DATA RECORDS START
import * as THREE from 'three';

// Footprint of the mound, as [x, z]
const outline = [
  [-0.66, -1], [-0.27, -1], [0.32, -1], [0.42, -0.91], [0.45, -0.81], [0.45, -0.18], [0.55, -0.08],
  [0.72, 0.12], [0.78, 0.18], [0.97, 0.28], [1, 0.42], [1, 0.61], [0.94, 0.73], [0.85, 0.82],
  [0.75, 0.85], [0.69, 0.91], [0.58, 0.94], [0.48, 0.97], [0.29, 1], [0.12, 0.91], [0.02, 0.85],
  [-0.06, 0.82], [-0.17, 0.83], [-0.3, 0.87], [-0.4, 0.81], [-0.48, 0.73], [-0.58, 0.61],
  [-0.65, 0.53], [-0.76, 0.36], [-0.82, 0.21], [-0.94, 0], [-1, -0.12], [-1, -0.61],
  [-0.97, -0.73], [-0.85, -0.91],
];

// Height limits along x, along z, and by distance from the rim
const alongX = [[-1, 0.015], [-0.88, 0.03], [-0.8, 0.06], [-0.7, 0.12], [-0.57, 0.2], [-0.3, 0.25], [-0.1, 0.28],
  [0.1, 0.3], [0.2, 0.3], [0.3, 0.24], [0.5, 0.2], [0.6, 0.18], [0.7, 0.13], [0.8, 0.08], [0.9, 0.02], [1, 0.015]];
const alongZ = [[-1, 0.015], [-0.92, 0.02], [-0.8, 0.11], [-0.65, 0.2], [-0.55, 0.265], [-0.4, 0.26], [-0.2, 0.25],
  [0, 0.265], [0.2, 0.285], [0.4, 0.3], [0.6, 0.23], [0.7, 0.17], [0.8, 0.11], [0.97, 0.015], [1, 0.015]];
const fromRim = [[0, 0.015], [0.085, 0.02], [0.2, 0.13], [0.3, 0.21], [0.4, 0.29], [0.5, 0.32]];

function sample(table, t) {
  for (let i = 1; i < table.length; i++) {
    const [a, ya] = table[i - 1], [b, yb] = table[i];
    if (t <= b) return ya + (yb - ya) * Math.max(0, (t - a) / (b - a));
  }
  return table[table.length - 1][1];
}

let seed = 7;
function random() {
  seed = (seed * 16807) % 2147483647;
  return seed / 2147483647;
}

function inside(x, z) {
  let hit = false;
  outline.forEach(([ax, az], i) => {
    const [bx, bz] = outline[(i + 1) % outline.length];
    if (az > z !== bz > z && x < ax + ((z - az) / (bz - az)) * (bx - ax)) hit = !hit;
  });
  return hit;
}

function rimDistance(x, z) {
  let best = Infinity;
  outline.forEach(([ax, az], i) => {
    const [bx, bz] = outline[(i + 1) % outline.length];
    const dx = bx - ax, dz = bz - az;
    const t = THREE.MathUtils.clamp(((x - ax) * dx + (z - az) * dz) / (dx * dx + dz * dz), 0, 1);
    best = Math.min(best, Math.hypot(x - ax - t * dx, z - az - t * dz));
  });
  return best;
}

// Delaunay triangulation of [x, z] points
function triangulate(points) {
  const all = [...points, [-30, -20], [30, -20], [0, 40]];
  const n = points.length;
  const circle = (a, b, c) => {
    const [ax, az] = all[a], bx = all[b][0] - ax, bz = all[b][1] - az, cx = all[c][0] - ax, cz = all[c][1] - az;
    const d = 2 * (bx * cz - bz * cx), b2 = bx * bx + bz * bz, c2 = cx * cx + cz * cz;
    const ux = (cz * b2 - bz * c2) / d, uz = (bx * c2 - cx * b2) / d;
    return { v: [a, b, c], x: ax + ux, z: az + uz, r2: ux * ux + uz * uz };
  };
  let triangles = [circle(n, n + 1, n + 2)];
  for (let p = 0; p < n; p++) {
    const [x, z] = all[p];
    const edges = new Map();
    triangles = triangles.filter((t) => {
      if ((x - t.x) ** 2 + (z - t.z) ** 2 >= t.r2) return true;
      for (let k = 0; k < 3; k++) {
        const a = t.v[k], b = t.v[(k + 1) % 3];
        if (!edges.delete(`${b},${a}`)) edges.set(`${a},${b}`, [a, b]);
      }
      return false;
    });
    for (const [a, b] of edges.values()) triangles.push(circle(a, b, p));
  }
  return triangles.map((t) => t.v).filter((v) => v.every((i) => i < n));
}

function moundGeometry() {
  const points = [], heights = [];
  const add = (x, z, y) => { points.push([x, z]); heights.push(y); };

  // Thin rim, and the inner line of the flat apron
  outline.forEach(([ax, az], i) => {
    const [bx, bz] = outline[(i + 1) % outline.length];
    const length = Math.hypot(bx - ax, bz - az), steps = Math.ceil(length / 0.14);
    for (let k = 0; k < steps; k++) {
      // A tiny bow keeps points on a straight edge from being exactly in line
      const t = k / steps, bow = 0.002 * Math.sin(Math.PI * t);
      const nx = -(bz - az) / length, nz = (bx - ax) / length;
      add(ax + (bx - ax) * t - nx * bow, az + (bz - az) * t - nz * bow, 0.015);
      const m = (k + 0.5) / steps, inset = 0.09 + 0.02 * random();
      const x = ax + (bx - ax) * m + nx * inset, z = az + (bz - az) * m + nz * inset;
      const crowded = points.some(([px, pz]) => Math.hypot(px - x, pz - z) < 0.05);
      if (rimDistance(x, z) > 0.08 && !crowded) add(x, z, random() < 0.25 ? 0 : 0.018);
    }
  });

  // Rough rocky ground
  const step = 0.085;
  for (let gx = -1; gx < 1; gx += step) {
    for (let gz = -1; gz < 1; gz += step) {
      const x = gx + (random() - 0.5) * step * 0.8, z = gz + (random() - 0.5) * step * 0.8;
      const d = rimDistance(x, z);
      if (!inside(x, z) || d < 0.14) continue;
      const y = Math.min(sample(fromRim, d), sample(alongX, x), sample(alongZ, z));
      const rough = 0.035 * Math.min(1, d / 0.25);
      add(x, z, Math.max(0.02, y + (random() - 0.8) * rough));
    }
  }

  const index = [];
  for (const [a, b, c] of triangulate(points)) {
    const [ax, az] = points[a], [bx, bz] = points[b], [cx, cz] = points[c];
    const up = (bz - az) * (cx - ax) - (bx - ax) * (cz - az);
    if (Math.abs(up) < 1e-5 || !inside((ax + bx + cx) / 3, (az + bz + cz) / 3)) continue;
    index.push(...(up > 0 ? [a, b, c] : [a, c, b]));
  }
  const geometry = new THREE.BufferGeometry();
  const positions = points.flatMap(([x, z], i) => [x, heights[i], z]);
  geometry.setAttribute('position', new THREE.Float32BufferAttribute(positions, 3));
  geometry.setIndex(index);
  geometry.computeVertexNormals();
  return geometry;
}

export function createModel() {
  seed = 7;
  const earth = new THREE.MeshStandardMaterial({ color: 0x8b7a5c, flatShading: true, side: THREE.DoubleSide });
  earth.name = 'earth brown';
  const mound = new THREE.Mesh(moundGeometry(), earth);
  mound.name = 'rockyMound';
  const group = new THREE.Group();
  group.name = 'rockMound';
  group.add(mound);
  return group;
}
DATA RECORDS END
▶ _PROBLEM REQUIREMENTS_:
Above are some records; copy exactly the lines from the one with "best = Math.min(best, Math.hypot(x" through the one with "const [x, z] = all[p];", both included, and no others.

▶ _SOLUTION BELOW_:
    best = Math.min(best, Math.hypot(x - ax - t * dx, z - az - t * dz));
  });
  return best;
}

// Delaunay triangulation of [x, z] points
function triangulate(points) {
  const all = [...points, [-30, -20], [30, -20], [0, 40]];
  const n = points.length;
  const circle = (a, b, c) => {
    const [ax, az] = all[a], bx = all[b][0] - ax, bz = all[b][1] - az, cx = all[c][0] - ax, cz = all[c][1] - az;
    const d = 2 * (bx * cz - bz * cx), b2 = bx * bx + bz * bz, c2 = cx * cx + cz * cz;
    const ux = (cz * b2 - bz * c2) / d, uz = (bx * c2 - cx * b2) / d;
    return { v: [a, b, c], x: ax + ux, z: az + uz, r2: ux * ux + uz * uz };
  };
  let triangles = [circle(n, n + 1, n + 2)];
  for (let p = 0; p < n; p++) {
    const [x, z] = all[p];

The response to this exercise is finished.